## Exercise details
Give only the number of lines in the data that contain the word "bmesh".
● ● ● ● ● ● ●
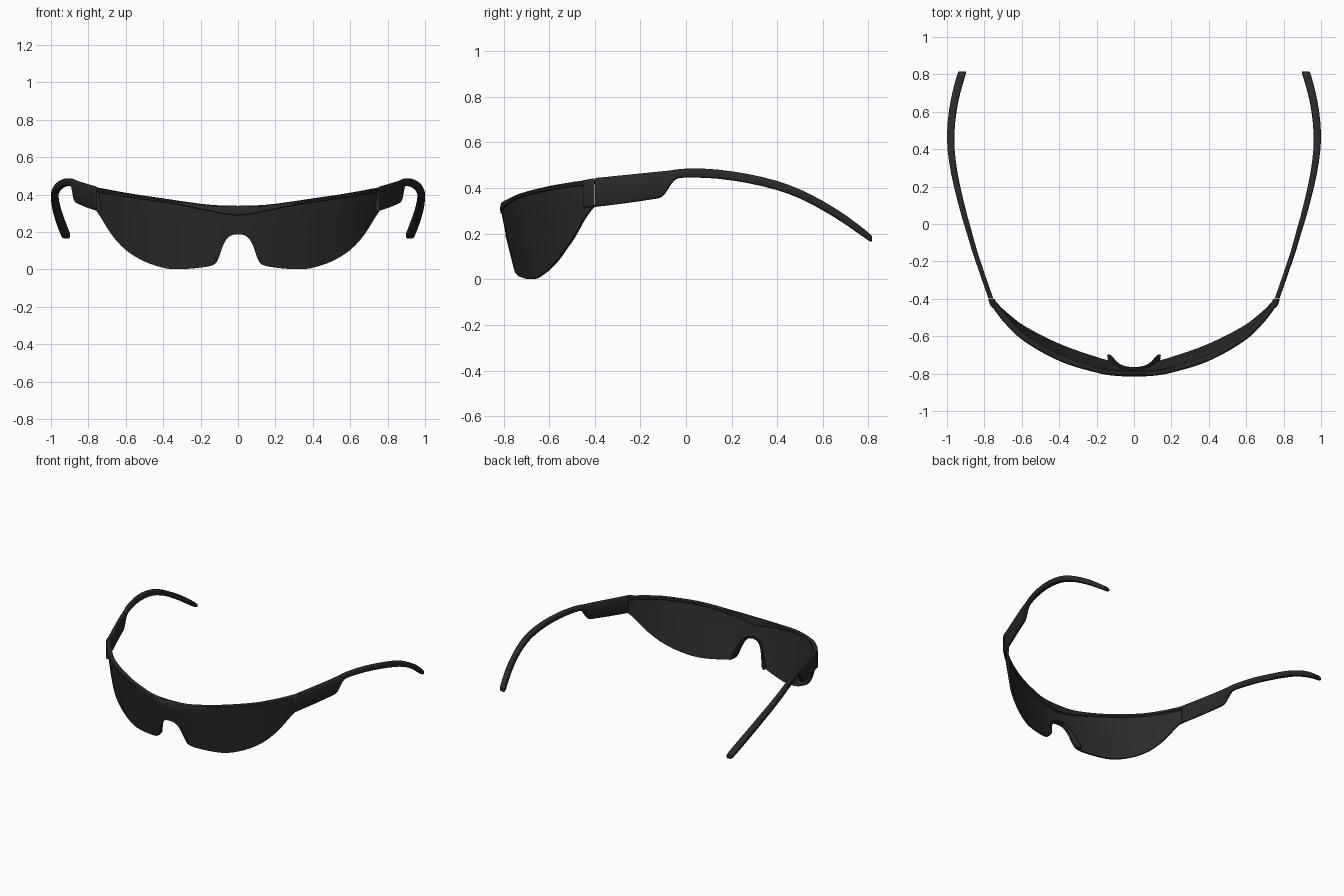
import bpy, bmesh, math
from mathutils import Vector

if "Cube" in bpy.data.objects:
    bpy.data.objects.remove(bpy.data.objects["Cube"])


def material(name, c):
    m = bpy.data.materials.new(name)
    m.diffuse_color = (c, c, c, 1)
    m.use_nodes = True
    m.node_tree.nodes["Principled BSDF"].inputs["Base Color"].default_value = m.diffuse_color
    return m


FRAME = material("matt_black", 0.022)
LENS = material("dark_lens", 0.024)


def curve(pts, x):
    """Smooth curve through (x, value) points."""
    n = len(pts)
    x = min(max(x, pts[0][0]), pts[-1][0])
    i = max(k for k in range(n - 1) if pts[k][0] <= x)

    def slope(k):
        a, b = pts[max(k - 1, 0)], pts[min(k + 1, n - 1)]
        return (b[1] - a[1]) / (b[0] - a[0])
    (x0, y0), (x1, y1) = pts[i], pts[i + 1]
    h = x1 - x0
    t = (x - x0) / h
    return (y0 * (2*t**3 - 3*t*t + 1) + y1 * (3*t*t - 2*t**3)
            + h * slope(i) * (t**3 - 2*t*t + t) + h * slope(i + 1) * (t**3 - t*t))


def loft(name, rings, mat, mirror=False):
    """Skin closed rings into a capped solid."""
    bm = bmesh.new()
    vs = [[bm.verts.new(p) for p in r] for r in rings]
    n = len(vs[0])
    for a, b in zip(vs, vs[1:]):
        for k in range(n):
            bm.faces.new((a[k], a[(k + 1) % n], b[(k + 1) % n], b[k]))
    bm.faces.new(vs[0])
    bm.faces.new(vs[-1])
    bmesh.ops.recalc_face_normals(bm, faces=bm.faces[:])
    me = bpy.data.meshes.new(name)
    bm.to_mesh(me)
    bm.free()
    me.materials.append(mat)
    ob = bpy.data.objects.new(name, me)
    bpy.context.collection.objects.link(ob)
    bpy.ops.object.select_all(action='DESELECT')
    ob.select_set(True)
    bpy.context.view_layer.objects.active = ob
    bpy.ops.object.shade_smooth_by_angle(angle=math.radians(35))
    if mirror:
        ob.modifiers.new("mirror", 'MIRROR').use_mirror_merge = False
    return ob


# Shared guide curves for one half: plan sweep, brow top, lens seam, lens bottom
PLAN = [(0, -.815), (.1, -.812), (.2, -.795), (.4, -.732), (.6, -.618),
        (.7, -.52), (.75, -.455), (.775, -.415)]
TOP = [(0, .34), (.1, .342), (.2, .35), (.4, .378), (.6, .407), (.775, .438)]
SEAM = [(0, .29), (.08, .3), (.33, .35), (.6, .39), (.775, .418)]
BOTTOM = [(0, .19), (.03, .187), (.055, .172), (.075, .145), (.09, .11), (.105, .066),
          (.12, .035), (.145, .02), (.2, .01), (.3, .001), (.38, .004), (.45, .022),
          (.52, .05), (.6, .1), (.66, .16), (.7, .215), (.74, .28), (.767, .32)]


def plan(x):
    """Front sweep point (z = 0) and its inward normal."""
    a, e = abs(x), 0.004
    s = (curve(PLAN, min(a + e, .775)) - curve(PLAN, max(a - e, 0))) / (min(a + e, .775) - max(a - e, 0))
    nrm = Vector((-s if x >= 0 else s, 1, 0)).normalized()
    if a < 1e-6:
        nrm = Vector((0, 1, 0))
    return Vector((x, curve(PLAN, a), 0)), nrm


def lens_point(x, z, depth=0.006):
    p, n = plan(x)
    lean = 0.2 * max(curve(SEAM, abs(x)) - z, 0)
    return p + n * depth + Vector((0, lean, z))


def both_sides(half):
    return [-x for x in reversed(half) if x > 0] + list(half)


# Shield lens with nose notch
half = []
for (a, _), (b, _) in zip(BOTTOM, BOTTOM[1:]):
    half += [a, (a + b) / 2]
half.append(BOTTOM[-1][0])
rings = []
for x in both_sides(half):
    lo, hi = curve(BOTTOM, abs(x)), curve(SEAM, abs(x)) + .008
    zs = [lo + (hi - lo) * k / 6 for k in range(7)]
    rings.append([lens_point(x, z) for z in zs] + [lens_point(x, z, .02) for z in reversed(zs)])
loft("shield_lens", rings, LENS)

# Brow bar above the lens
rings = []
for x in both_sides([.775 * k / 24 for k in range(25)]):
    p, n = plan(x)
    t, s = curve(TOP, abs(x)), curve(SEAM, abs(x))
    h = t - s
    rings.append([p + n * d + Vector((0, 0, z)) for d, z in
                  ((.001, s), (0, s + h * .5), (.004, t - h * .15), (.012, t),
                   (.026, t), (.032, t - h * .2), (.032, s), (.02, s - .008))])
loft("brow_bar", rings, FRAME)


def side_rings(stations):
    """Rounded upright sections from (y, outer x, top z, bottom z, thickness)."""
    ys = []
    for a, b in zip(stations, stations[1:]):
        ys += [a[0], (a[0] + b[0]) / 2]
    ys.append(stations[-1][0])
    out = []
    for y in ys:
        x, t, b, w = (curve([(s[0], s[k]) for s in stations], y) for k in range(1, 5))
        c = min(.009, w * .35)
        d = c * .35
        out.append([(x, y, b + c), (x, y, t - c), (x - d, y, t - d), (x - c, y, t),
                    (x - w + c, y, t), (x - w + d, y, t - d), (x - w, y, t - c), (x - w, y, b + c),
                    (x - w + d, y, b + d), (x - w + c, y, b), (x - c, y, b), (x - d, y, b + d)])
    return out


# End pieces that carry the hinges
loft("end_piece", side_rings([(-.45, .756, .434, .31, .024), (-.437, .766, .437, .314, .026),
                              (-.42, .774, .44, .316, .028), (-.402, .779, .443, .318, .028)]),
     FRAME, True)

# Temples: deep block in front, slim hooked arm behind
loft("temple", side_rings([
    (-.399, .778, .444, .317, .026), (-.27, .823, .457, .333, .026), (-.14, .867, .470, .352, .027),
    (-.11, .876, .473, .359, .028), (-.09, .882, .475, .378, .028), (-.065, .889, .478, .417, .028),
    (-.045, .895, .481, .438, .029), (-.02, .903, .484, .445, .03), (.04, .921, .486, .446, .031),
    (.14, .948, .481, .441, .033), (.27, .978, .462, .422, .035), (.4, .997, .431, .391, .038),
    (.5, .999, .394, .354, .04), (.6, .99, .343, .302, .041), (.7, .972, .281, .240, .043),
    (.8, .945, .205, .170, .045), (.815, .939, .19, .165, .042)]), FRAME, True)

# Nose rim wrapping the notch
rings = []
for x in both_sides([k * .0625 / 6 for k in range(13)]):
    z = curve(BOTTOM, abs(x))
    out = Vector((x, 0, z - .05)).normalized()
    a = lens_point(x, z, .004) - out * .003
    deep = .026 + .026 * min(1, (.19 - z) / .15)
    back = Vector((0, deep, 0)) + out * .008
    rings.append([a, a + out * .015, a + out * .015 + back * .9, a + out * .011 + back,
                  a + out * .003 + back, a + back * .85])
loft("nose_rim", rings, FRAME)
● ● ● ● ● ● ●
## The completed task
3